When I count, there are only you and I together
But when I look ahead up the white road
There is always another one walking beside you
Gliding wrapt in a brown mantle, hooded
I do not know whether a man or a woman
—But who is that on the other side of you?"
(Or, rather than "lyricisim" -- lyrical poetry. Let me try a less literal translation:
Lyrical poetry, ah, the tenderness,
angelology and the distant fields.
A little better, but the rhyme is still lost, the music is still lost. As Milosz remarked, "One must be translatable.")
What is her name? She claims all names, equally at ease with Sophia as with its Polish endearment form that was current in my family, the name of a dedicated woman physician, the great-hearted Zula or Zuleńka. But could my angel’s name not be – Raphael? He (since I must choose a pronoun) nods his beautiful head. Not that he’ll tell me where we are going. But at least I go with an angel.
wings, even existence.
Yet I believe in you,
a heavy fabric embroidered with stars and animals,
you stroll, inspecting the trustworthy seams.
now and then at a matinal hour, if the sky is clear,
in a melody repeated by a bird,
or in the smell of apples at close of day
when the light makes the orchards magical.
but to me this does not sound convincing
for the humans invented themselves as well.
as it can belong only to radiant creatures,
weightless and winged (and why not?),
girdled with lightning.
and, what is strange, I understood more or less
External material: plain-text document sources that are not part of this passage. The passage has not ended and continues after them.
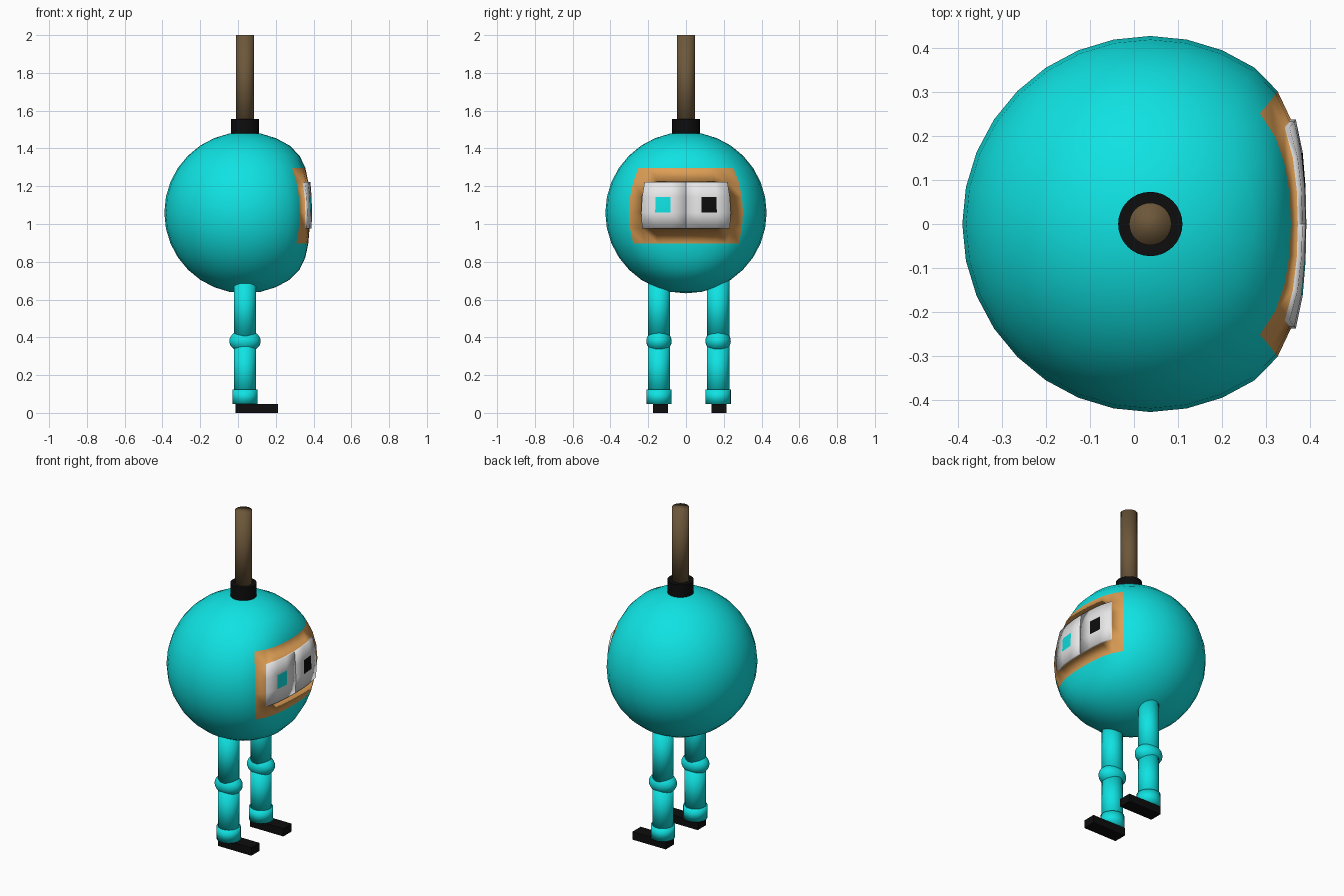
import bpy, bmesh
from math import atan2, asin, degrees

cube = bpy.data.objects.get("Cube")
if cube:
    bpy.data.objects.remove(cube, do_unlink=True)

CX = 0.037      # common axis of body, legs and pole
BODY_Z = 1.06
BODY_R = 0.427


def material(name, rgb):
    m = bpy.data.materials.new(name)
    m.use_nodes = True
    m.diffuse_color = (*rgb, 1)
    bsdf = m.node_tree.nodes["Principled BSDF"]
    bsdf.inputs["Base Color"].default_value = (*rgb, 1)
    bsdf.inputs["Roughness"].default_value = 0.6
    return m


TURQUOISE = material("turquoise", (0.005, 0.76, 0.76))
ORANGE = material("orange", (0.72, 0.34, 0.09))
WHITE = material("white", (0.8, 0.8, 0.8))
BLACK = material("black", (0.004, 0.004, 0.004))
BROWN = material("brown", (0.15, 0.095, 0.042))


def finish(name, bm, mats, loc, smooth=True):
    mesh = bpy.data.meshes.new(name)
    for f in bm.faces:
        f.smooth = smooth
    bm.to_mesh(mesh)
    bm.free()
    for m in mats:
        mesh.materials.append(m)
    obj = bpy.data.objects.new(name, mesh)
    obj.location = loc
    bpy.context.collection.objects.link(obj)
    return obj


def cylinder(name, mat, radius, z0, z1, y=0.0, smooth=True):
    bm = bmesh.new()
    bmesh.ops.create_cone(bm, cap_ends=True, segments=32, radius1=radius,
                          radius2=radius, depth=z1 - z0)
    return finish(name, bm, [mat], (CX, y, (z0 + z1) / 2), smooth)


def ellipsoid(name, mat, size, loc):
    bm = bmesh.new()
    bmesh.ops.create_uvsphere(bm, u_segments=32, v_segments=16, radius=1)
    bmesh.ops.scale(bm, vec=size, verts=bm.verts)
    return finish(name, bm, [mat], loc)


def box(name, mat, size, loc):
    bm = bmesh.new()
    bmesh.ops.create_cube(bm, size=1)
    bmesh.ops.scale(bm, vec=size, verts=bm.verts)
    return finish(name, bm, [mat], loc, smooth=False)


def make_body():
    """Ball with a flattened face patch and two raised square eyes."""
    bm = bmesh.new()
    bmesh.ops.create_uvsphere(bm, u_segments=32, v_segments=16, radius=BODY_R)
    step = 360 / 32
    eyes = {-1: [], 1: []}
    # Colour the grid cells of the ball by column and row
    for f in bm.faces:
        c = f.calc_center_median()
        col = degrees(atan2(c.y, c.x)) / step
        row = degrees(asin(c.z / c.length)) / step
        if abs(col) < 4 and -2 < row < 3:
            f.material_index = 1
        if abs(col) < 3 and -1 < row < 2:
            f.material_index = 2
            eyes[1 if col > 0 else -1].append(f)
            if 1 < abs(col) < 2 and 0 < row < 1:
                f.material_index = 3 if col > 0 else 0
    # Flatten the side that carries the face
    for v in bm.verts:
        t = v.co.x - 0.22
        if t > 0:
            v.co.x = 0.22 + t - 1.95 * t * t
    # Raise each eye
    for faces in eyes.values():
        geom = bmesh.ops.extrude_face_region(bm, geom=faces)["geom"]
        verts = [g for g in geom if isinstance(g, bmesh.types.BMVert)]
        caps = {g for g in geom if isinstance(g, bmesh.types.BMFace)}
        bmesh.ops.translate(bm, vec=(0.011, 0, 0), verts=verts)
        for v in verts:
            for f in v.link_faces:
                if f not in caps:
                    f.material_index = 2
    finish("body", bm, [TURQUOISE, ORANGE, WHITE, BLACK], (CX, 0, BODY_Z))


make_body()

# Pole and collar on top
cylinder("collar", BLACK, 0.073, 1.48, 1.557, smooth=False)
cylinder("pole", BROWN, 0.048, 1.5, 2.0)

# Legs
for side, y, foot_y in (("front", -0.143, -0.135), ("back", 0.17, 0.174)):
    cylinder(side + "_upper_leg", TURQUOISE, 0.059, 0.39, 0.72, y)
    ellipsoid(side + "_knee", TURQUOISE, (0.083, 0.067, 0.06), (CX, y, 0.38))
    cylinder(side + "_lower_leg", TURQUOISE, 0.059, 0.08, 0.37, y)
    cylinder(side + "_ankle", TURQUOISE, 0.067, 0.048, 0.124, y)
    box(side + "_foot", BLACK, (0.226, 0.08, 0.048), (0.1, foot_y, 0.024))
an order or an appeal in an unearthly tongue:
do what you can.
(I am indebted to James Hollis for the title of this post.)
SELLING YOUR SOUL TO THE ANGEL
One of the traditional themes in literature is selling one’s soul to the devil. I wonder, though, if we could as well speak of “selling your soul to an angel.” One way or another, there is an imagined contract, and the price you pay. A writer is always told, “Believe in yourself.” But if you do, your angel will dictate how you spend your time, and it won’t be playing with your children. And even away from your desk, you may still be in your mental writing space, so that you resent the intrusion of the so-called loved ones. Is it any wonder that artists in all fields were more often thought to have sold their soul to the devil?
A post-script on “selling your soul to the angel.” Believers might say, “Why not make a covenant with God?” Once I rejected the deity of my childhood as a monster unworthy of worship, there was no going back on that perception. Christ seemed more like Prometheus, leading men to a different god than the one who told Moses that the man caught gathering firewood on the Sabbath had to be stoned to death (while Christ said that Sabbath was created for man, not man for the Sabbath). I understand how women saints fall in love with Christ. But Christ is an exalted savior-hero figure. An angel is more homey, an imaginary friend who can impishly pop up among trivia, saying, “See that?” It’s possible to laugh together.